These are the days that try men’s souls. And women’s.
I speak not of our nation’s economic woes, nor of the mountains of snow threatening to collapse our roofs.
No, ladies and gentlemen, I speak of the days leading up to Valentine’s Day.
Having been single, married, widowed, and now single again, I can tell you one thing: Valentine’s Day may appear innocent, but it is an inherently evil holiday. With the exception of Mother’s Day and Father’s Day, few dates on the calendar can strike fear into the hearts of otherwise rational people more than this, the day of love.
During the frigid days of early February, who among us isn’t moved to tears (and possible nausea) by something as simple as a trip to CVS? The demonic little plush bears dyed an unnatural shade of red, their plastic hearts, filled with cheap candies. Who is the marketing genius who thought this a fitting gift to bestow upon the object of one’s affections?

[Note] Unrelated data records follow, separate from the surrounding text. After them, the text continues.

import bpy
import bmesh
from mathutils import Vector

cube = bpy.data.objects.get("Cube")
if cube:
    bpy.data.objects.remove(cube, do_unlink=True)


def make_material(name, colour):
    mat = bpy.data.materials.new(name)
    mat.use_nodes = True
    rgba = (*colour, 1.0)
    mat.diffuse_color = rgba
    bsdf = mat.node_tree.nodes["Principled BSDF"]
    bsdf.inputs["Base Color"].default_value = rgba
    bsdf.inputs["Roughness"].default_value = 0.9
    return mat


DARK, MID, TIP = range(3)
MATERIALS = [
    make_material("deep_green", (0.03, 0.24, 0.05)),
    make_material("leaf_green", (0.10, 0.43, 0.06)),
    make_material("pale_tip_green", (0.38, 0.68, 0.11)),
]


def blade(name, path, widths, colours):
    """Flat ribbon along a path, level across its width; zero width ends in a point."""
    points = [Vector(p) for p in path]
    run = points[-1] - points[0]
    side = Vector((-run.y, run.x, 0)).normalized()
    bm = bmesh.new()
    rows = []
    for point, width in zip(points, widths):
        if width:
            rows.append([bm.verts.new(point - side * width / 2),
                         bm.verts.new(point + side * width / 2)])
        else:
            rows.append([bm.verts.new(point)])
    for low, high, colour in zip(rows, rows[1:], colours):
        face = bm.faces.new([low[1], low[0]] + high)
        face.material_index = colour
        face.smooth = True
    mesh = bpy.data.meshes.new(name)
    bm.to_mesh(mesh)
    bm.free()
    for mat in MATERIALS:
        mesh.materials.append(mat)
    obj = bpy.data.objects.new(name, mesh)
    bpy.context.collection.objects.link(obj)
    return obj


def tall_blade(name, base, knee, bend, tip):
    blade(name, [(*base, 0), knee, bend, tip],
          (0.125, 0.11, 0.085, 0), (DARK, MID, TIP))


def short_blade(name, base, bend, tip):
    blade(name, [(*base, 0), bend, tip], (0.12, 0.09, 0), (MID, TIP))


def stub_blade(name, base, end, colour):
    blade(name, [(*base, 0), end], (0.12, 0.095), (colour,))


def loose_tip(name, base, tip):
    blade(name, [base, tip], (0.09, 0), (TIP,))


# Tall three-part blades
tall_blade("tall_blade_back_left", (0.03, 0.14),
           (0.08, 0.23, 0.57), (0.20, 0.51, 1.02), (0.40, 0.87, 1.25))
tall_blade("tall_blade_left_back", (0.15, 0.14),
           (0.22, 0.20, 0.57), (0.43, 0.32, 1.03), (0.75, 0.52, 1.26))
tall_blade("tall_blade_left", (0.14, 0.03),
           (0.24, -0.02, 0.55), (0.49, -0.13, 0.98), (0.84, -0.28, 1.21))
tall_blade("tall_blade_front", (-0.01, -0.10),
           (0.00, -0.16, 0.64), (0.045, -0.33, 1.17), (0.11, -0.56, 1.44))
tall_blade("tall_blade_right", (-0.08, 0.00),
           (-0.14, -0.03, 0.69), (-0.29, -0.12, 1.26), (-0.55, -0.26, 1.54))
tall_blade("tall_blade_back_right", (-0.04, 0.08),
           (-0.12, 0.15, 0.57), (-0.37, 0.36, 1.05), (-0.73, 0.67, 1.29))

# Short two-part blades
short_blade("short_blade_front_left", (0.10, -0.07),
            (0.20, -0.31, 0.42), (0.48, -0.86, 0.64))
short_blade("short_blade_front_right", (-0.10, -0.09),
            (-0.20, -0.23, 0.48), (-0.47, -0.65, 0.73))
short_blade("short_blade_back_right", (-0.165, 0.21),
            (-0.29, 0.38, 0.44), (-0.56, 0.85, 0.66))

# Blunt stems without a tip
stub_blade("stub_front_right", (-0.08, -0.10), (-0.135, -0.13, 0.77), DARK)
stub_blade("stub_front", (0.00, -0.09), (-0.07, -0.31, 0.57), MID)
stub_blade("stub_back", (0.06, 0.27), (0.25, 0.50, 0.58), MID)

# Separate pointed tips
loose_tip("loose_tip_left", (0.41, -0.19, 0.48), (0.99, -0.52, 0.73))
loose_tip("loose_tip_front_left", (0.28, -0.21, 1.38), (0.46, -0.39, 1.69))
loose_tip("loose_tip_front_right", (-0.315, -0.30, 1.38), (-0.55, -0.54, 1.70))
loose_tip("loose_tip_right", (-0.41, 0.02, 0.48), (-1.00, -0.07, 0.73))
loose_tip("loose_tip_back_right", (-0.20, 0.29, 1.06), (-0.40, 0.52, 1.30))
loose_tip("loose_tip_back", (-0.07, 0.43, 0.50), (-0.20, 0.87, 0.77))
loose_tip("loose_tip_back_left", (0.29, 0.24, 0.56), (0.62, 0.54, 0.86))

I can hear it now: “Let’s see, Norma, what gift would land a lot of men in the dog house on Valentine’s Day? Ha ha. Ha.”
Clearly, Norma was working for Satan.
If you are single, the holiday announces one thing: a gaping void. I don’t care how happy you profess to be, how big your KitchenAid refrigerator, or how fulfilling your career – something is missing. And, it’s not the love of your mother, friends, or family. It’s romantic love. You wonder how it eludes you. Do you frequent the wrong grocery stores? Wear the wrong deodorant? WTH?
If you are dating someone, the holiday signals some level of success. You are an insider.
If you are in love with the person you are dating, there is also an unhealthy level of expectation. And trepidation. Will Valentine’s Day bring out his inner Cary Grant? Or his inner Soupy Sales? Secretly, you pray, “Please don’t give me one of those bears.”
If you are not in love with the person you are dating, but perhaps just using them as a placeholder, or, let’s face it, for great sex, and they are not aware of this fact, then you are in grave danger of receiving an engagement ring or something that will make it a tragic day for all concerned.
I have broken up with men in late January, simply because I was terrified at the gifts they may have bestowed upon me a few weeks later. Better to break someone’s heart on President’s Day than on Feb. 14. You want to do all you can to avoid ruining this magical “day of love” for anyone for all eternity.
Be sensitive. Please.
If you are married, the holiday signals opportunity. Either to reach back into the time machine and rekindle the flame of passion, or to realize you have made a grave error in the mate selection process. All of the commercials featuring glowing couples canoodling in diamond-filled jewelry stores can sometimes make divorce court look quite appealing.
If you are divorced, the holiday can potentially inspire less-than-loving thoughts. I’m not divorced (I’d have to get married again to have any chance of that happening), but if I were, I imagine I’d be eyeing those large bags of Lindt chocolate truffles and dreaming of ways to launch them through my former spouse’s bedroom window. Perhaps after I had filled them with some type of explosive. Harsh? Maybe. But being a child of divorce, I have some inkling regarding the often emotionally unpleasant aftermath.
If you are widowed, the holiday brings up, well, despair. And weeping. Lots of weeping. Thankfully, as these past eight years have crawled by, I’ve been able to stop weeping and both reflect upon and cherish the sweet Valentine’s Days we shared. And to laugh over the ones that nearly propelled us toward marriage counseling.
This year, my children and I are cooking a romantic Valentine’s Day dinner. At home. I can barely contain my excitement. No threat of scary stuffed animals or engagement rings.
So take a deep breath and do something you love on Valentine’s Day. With the people you love.
Feb. 15 is only a heartbeat away.